Exactly as written, write out the lines below from the first to the one containing "const model = new THREE.Group();", inclusive. Pictures do not belong in the copy.

Rendered images with source text
++++++
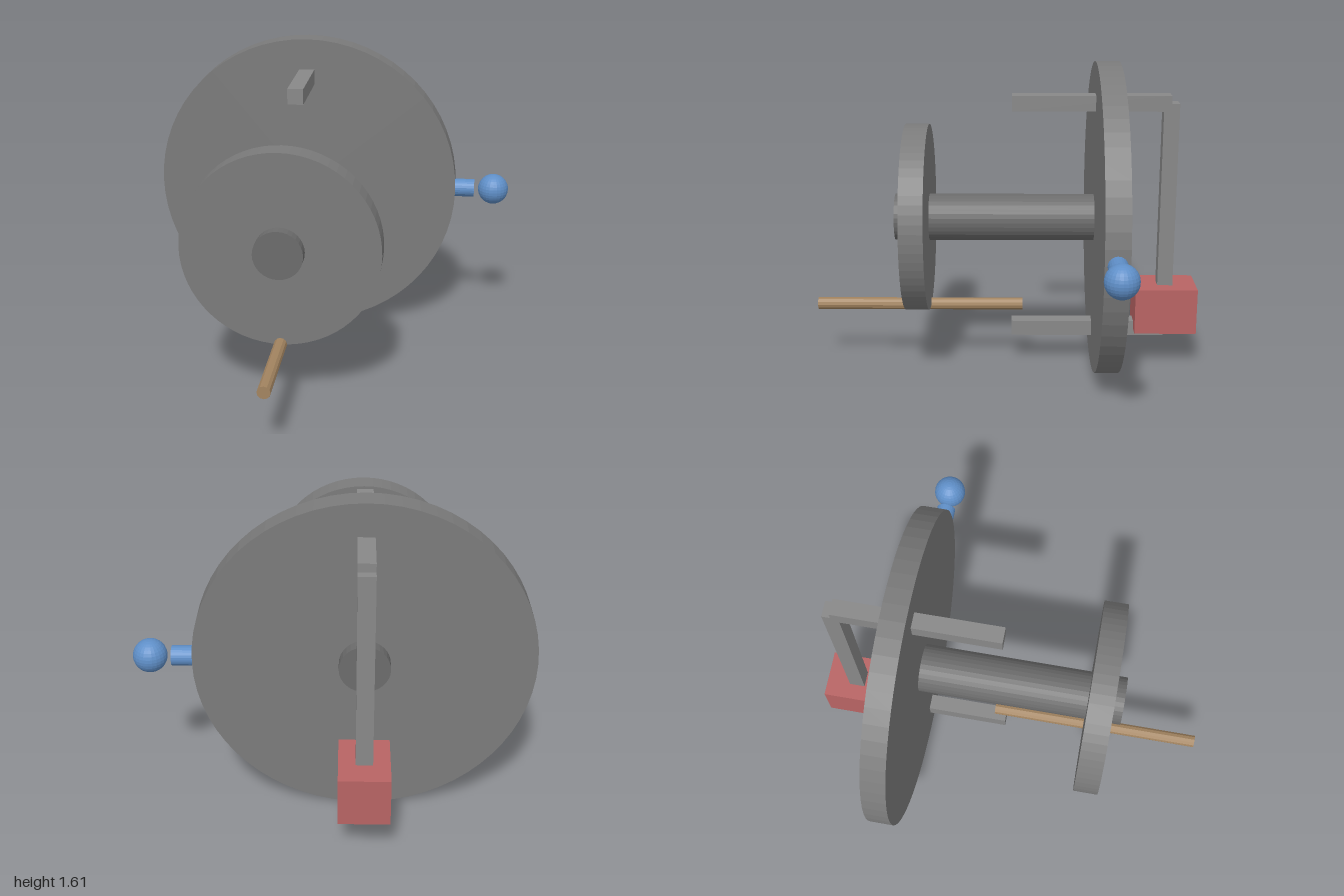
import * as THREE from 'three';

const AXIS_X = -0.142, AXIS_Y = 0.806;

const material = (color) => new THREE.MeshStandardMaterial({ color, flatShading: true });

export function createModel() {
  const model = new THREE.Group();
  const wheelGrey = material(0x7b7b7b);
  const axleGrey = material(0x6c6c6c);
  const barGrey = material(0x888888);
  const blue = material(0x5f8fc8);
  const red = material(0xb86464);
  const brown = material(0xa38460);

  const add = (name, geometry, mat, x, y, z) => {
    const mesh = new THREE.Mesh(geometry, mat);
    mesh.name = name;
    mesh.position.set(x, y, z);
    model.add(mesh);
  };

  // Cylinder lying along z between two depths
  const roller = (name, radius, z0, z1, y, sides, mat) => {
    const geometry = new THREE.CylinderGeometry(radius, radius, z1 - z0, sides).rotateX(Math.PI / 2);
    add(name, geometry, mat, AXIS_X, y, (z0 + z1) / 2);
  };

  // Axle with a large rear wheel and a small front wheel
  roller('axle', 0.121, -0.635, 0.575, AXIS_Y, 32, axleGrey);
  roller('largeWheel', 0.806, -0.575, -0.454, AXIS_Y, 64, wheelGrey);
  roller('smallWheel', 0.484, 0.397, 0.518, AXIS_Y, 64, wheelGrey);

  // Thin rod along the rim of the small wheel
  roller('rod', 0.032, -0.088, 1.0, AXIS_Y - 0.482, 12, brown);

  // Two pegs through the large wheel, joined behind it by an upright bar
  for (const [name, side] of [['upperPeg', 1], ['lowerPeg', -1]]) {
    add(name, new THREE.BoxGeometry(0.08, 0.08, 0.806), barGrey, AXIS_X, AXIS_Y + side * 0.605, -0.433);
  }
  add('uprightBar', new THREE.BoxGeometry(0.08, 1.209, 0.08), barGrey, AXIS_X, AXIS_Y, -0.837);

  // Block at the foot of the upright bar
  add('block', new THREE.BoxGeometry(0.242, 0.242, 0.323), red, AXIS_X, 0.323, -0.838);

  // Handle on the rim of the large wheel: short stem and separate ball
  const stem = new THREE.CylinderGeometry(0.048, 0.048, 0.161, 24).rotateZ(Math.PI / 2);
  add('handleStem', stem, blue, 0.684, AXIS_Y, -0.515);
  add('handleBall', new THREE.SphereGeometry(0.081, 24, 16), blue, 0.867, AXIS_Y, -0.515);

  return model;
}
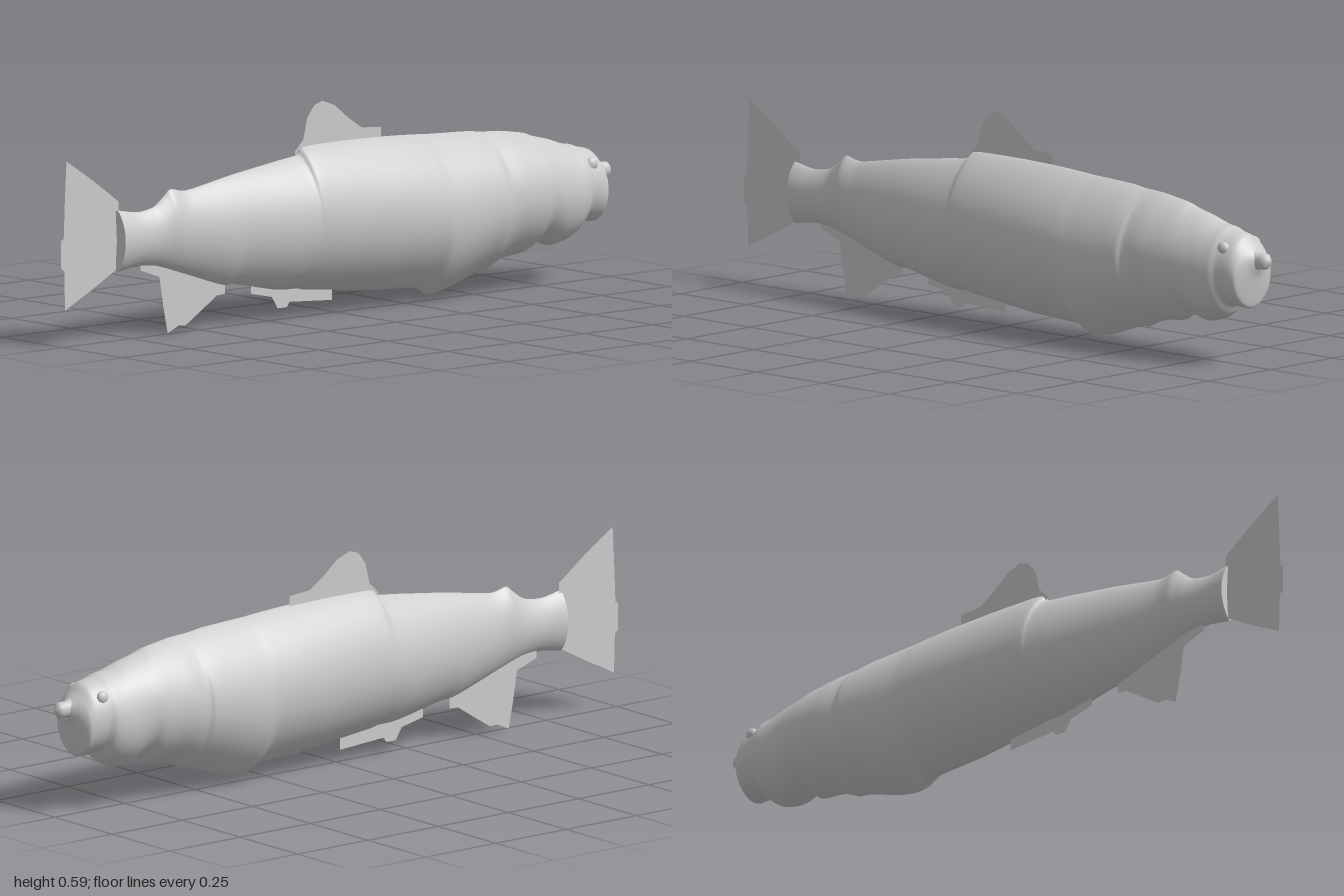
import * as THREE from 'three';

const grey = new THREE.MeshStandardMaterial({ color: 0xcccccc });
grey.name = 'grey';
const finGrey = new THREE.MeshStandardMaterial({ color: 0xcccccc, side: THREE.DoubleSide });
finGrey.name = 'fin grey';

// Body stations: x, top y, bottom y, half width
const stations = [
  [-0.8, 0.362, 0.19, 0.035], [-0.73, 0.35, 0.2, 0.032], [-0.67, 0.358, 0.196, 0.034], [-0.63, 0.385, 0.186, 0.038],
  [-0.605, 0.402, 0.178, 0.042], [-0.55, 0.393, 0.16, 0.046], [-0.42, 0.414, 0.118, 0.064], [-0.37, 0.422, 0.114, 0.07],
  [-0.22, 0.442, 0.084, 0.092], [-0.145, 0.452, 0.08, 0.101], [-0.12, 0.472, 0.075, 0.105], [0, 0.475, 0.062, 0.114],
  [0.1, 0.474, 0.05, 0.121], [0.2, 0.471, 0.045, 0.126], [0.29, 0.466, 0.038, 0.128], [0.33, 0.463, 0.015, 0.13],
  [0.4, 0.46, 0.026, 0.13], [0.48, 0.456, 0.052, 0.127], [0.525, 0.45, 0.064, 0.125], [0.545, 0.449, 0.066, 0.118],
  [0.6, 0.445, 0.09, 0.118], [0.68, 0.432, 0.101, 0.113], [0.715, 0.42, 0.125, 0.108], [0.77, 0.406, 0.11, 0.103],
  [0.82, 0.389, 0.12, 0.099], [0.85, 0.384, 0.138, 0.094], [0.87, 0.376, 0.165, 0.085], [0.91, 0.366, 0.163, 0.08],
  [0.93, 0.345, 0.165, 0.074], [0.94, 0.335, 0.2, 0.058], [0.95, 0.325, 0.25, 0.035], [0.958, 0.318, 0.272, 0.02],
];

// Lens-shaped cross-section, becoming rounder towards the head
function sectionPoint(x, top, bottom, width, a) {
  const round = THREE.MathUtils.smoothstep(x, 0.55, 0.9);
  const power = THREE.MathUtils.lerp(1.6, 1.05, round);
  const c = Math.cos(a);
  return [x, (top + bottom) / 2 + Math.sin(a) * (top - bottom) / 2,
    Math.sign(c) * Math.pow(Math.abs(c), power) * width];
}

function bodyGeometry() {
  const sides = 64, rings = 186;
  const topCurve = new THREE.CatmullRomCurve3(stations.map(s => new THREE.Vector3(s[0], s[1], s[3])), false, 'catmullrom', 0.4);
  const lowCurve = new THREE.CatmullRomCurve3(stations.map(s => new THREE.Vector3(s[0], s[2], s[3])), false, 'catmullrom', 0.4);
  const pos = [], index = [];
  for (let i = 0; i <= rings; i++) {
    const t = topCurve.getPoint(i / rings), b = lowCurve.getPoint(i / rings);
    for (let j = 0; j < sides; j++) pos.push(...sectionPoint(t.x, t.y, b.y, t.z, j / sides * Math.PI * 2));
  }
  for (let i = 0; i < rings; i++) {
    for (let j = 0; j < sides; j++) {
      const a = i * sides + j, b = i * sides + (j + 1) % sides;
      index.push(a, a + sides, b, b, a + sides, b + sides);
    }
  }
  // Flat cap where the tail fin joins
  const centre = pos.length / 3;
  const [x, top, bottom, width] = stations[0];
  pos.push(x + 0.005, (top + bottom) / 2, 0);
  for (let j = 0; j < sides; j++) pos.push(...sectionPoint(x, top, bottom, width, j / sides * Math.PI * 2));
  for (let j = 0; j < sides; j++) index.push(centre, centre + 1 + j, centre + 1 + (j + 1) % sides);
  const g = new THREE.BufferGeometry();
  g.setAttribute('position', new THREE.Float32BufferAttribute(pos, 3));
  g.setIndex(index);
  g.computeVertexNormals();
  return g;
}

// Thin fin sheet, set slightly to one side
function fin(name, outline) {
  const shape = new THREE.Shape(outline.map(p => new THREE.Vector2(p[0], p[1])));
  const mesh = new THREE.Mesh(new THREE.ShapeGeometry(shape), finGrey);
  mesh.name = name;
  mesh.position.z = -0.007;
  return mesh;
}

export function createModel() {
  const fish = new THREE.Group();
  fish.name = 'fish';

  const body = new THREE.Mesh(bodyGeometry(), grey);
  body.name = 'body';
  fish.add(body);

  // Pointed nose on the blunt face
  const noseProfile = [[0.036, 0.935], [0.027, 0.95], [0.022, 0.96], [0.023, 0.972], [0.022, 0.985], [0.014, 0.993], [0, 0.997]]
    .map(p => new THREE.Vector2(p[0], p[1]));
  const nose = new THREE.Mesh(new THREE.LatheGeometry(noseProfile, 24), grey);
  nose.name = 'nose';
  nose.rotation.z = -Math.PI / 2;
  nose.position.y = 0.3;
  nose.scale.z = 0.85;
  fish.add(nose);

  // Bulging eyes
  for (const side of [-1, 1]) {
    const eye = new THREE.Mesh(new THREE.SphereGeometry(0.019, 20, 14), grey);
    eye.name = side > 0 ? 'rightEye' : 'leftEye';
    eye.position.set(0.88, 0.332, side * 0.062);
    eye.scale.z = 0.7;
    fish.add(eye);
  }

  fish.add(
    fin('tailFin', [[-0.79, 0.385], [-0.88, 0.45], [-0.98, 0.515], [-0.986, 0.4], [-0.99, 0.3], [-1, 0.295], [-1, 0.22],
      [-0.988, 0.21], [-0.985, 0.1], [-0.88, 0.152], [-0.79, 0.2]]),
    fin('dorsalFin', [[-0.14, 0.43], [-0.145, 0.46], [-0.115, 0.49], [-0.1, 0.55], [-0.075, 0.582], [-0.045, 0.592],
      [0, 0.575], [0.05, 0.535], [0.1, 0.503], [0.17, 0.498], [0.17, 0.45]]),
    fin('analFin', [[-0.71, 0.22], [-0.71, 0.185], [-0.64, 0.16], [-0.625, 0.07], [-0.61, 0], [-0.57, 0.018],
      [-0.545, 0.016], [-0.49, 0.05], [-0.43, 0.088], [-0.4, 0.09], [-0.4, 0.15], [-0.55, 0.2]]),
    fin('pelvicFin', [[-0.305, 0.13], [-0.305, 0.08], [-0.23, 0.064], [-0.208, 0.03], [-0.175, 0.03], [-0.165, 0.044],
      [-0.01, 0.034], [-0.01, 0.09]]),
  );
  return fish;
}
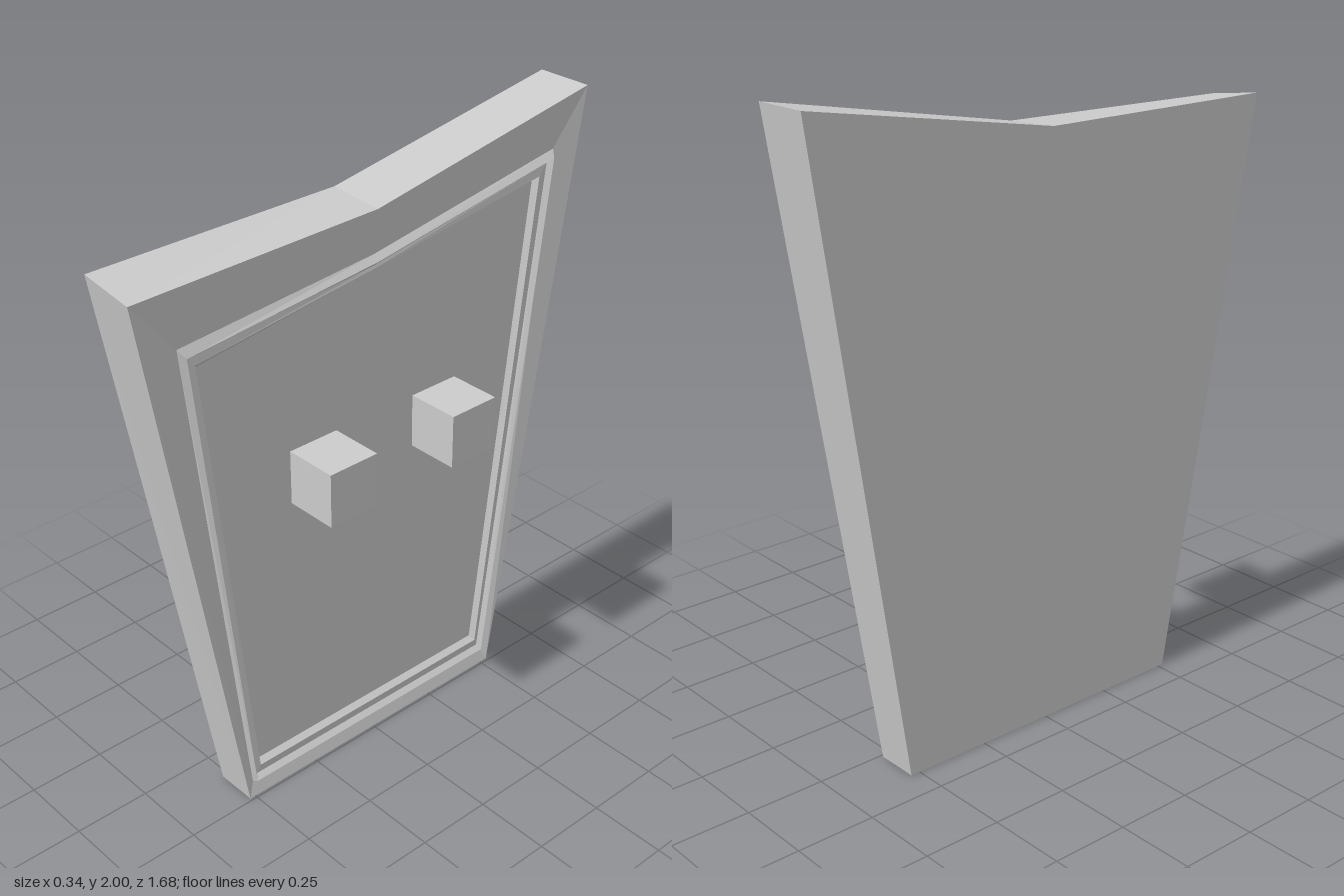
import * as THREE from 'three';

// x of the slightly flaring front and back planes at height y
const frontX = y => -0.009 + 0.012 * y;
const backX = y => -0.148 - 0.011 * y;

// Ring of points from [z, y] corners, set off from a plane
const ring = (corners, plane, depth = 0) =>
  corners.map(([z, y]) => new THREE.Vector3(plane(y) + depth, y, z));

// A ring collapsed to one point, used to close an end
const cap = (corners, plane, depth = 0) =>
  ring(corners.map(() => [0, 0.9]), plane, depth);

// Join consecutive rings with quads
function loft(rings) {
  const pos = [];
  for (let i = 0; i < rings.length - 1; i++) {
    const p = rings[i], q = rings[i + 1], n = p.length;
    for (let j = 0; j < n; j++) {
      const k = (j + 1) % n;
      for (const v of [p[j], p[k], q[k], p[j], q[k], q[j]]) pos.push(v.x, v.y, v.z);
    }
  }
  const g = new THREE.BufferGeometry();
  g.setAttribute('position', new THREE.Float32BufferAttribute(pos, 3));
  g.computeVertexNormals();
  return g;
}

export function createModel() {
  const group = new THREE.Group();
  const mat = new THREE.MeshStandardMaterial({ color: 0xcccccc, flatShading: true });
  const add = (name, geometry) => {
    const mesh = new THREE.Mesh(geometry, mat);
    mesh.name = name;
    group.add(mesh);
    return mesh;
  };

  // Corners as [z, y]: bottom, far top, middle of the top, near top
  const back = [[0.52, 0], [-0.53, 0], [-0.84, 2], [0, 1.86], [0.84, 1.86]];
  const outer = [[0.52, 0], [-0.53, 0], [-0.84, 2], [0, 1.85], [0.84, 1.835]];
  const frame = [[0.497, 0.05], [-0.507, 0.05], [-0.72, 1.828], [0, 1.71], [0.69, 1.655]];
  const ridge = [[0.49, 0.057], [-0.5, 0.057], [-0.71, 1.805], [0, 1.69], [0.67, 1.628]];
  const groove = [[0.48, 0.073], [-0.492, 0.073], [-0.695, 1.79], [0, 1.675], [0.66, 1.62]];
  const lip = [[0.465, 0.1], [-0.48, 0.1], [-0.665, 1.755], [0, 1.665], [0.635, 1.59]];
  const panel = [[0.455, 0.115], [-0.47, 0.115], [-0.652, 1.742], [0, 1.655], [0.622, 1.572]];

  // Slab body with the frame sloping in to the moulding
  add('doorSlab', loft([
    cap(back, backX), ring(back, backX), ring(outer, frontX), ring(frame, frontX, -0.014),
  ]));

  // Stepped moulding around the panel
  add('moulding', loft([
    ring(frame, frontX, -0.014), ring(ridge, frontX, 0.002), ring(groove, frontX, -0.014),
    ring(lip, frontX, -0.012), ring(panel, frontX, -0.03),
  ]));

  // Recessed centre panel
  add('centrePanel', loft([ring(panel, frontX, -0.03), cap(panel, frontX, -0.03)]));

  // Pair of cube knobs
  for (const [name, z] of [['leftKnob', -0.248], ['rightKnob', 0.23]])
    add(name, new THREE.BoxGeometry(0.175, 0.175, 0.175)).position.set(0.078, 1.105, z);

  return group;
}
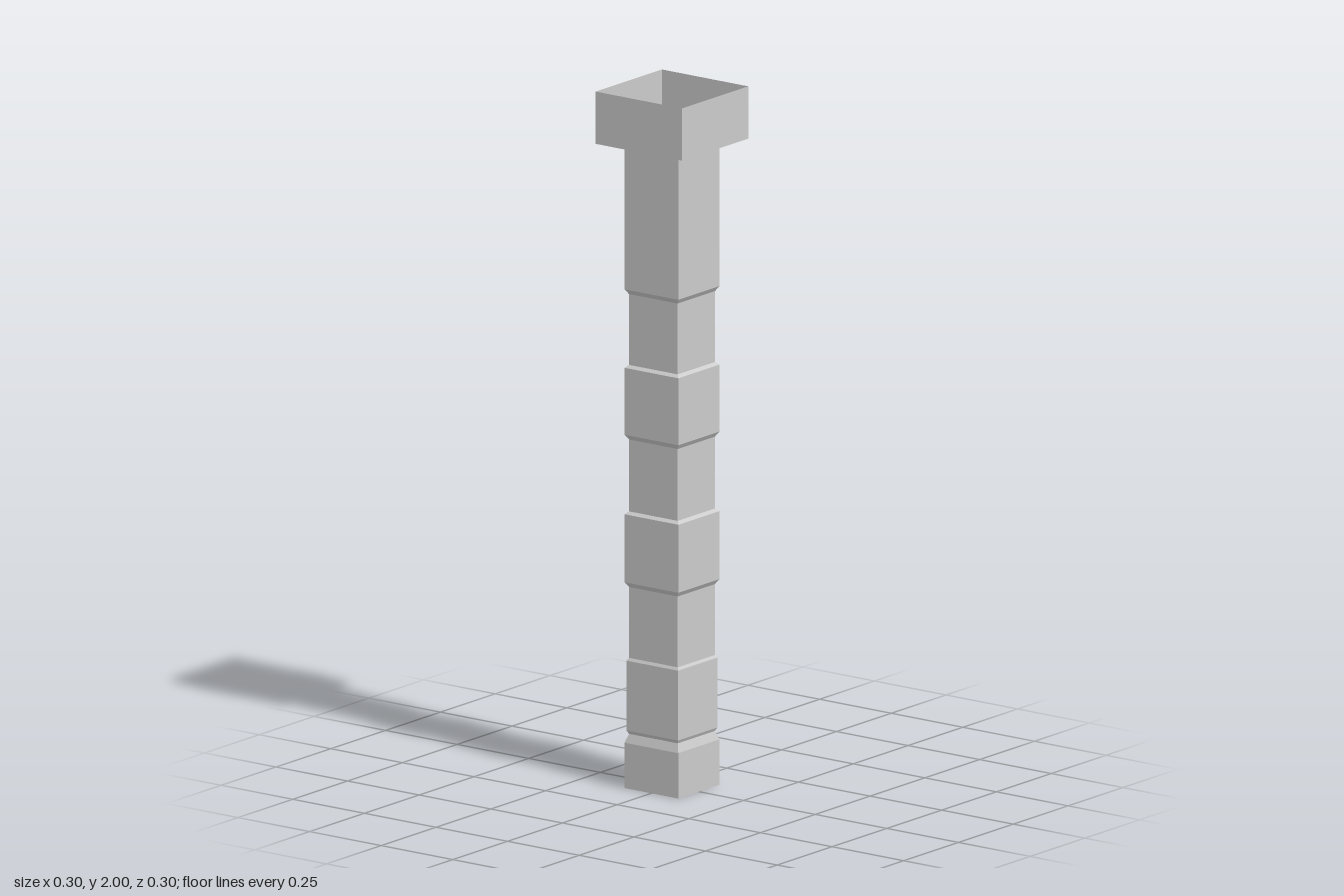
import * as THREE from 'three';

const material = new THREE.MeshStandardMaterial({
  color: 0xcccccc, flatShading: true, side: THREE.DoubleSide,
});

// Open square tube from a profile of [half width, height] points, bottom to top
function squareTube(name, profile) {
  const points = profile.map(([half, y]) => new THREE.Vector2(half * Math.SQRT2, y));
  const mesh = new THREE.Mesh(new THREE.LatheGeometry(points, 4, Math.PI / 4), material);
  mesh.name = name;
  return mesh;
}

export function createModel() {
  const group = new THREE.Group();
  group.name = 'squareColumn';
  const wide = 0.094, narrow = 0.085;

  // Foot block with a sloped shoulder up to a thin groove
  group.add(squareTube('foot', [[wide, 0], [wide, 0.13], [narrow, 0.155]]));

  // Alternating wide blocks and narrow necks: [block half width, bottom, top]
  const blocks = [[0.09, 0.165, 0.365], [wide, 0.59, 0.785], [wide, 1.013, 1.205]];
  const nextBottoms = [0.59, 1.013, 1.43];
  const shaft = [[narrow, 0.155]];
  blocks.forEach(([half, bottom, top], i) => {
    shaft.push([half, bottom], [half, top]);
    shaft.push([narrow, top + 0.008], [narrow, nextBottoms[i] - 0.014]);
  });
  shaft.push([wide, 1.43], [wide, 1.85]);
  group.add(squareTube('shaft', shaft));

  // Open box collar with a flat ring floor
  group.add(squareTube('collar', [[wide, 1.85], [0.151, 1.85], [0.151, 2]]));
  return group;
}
++++++
● **OUTPUT OF THE TASK**
import * as THREE from 'three';

const AXIS_X = -0.142, AXIS_Y = 0.806;

const material = (color) => new THREE.MeshStandardMaterial({ color, flatShading: true });

export function createModel() {
  const model = new THREE.Group();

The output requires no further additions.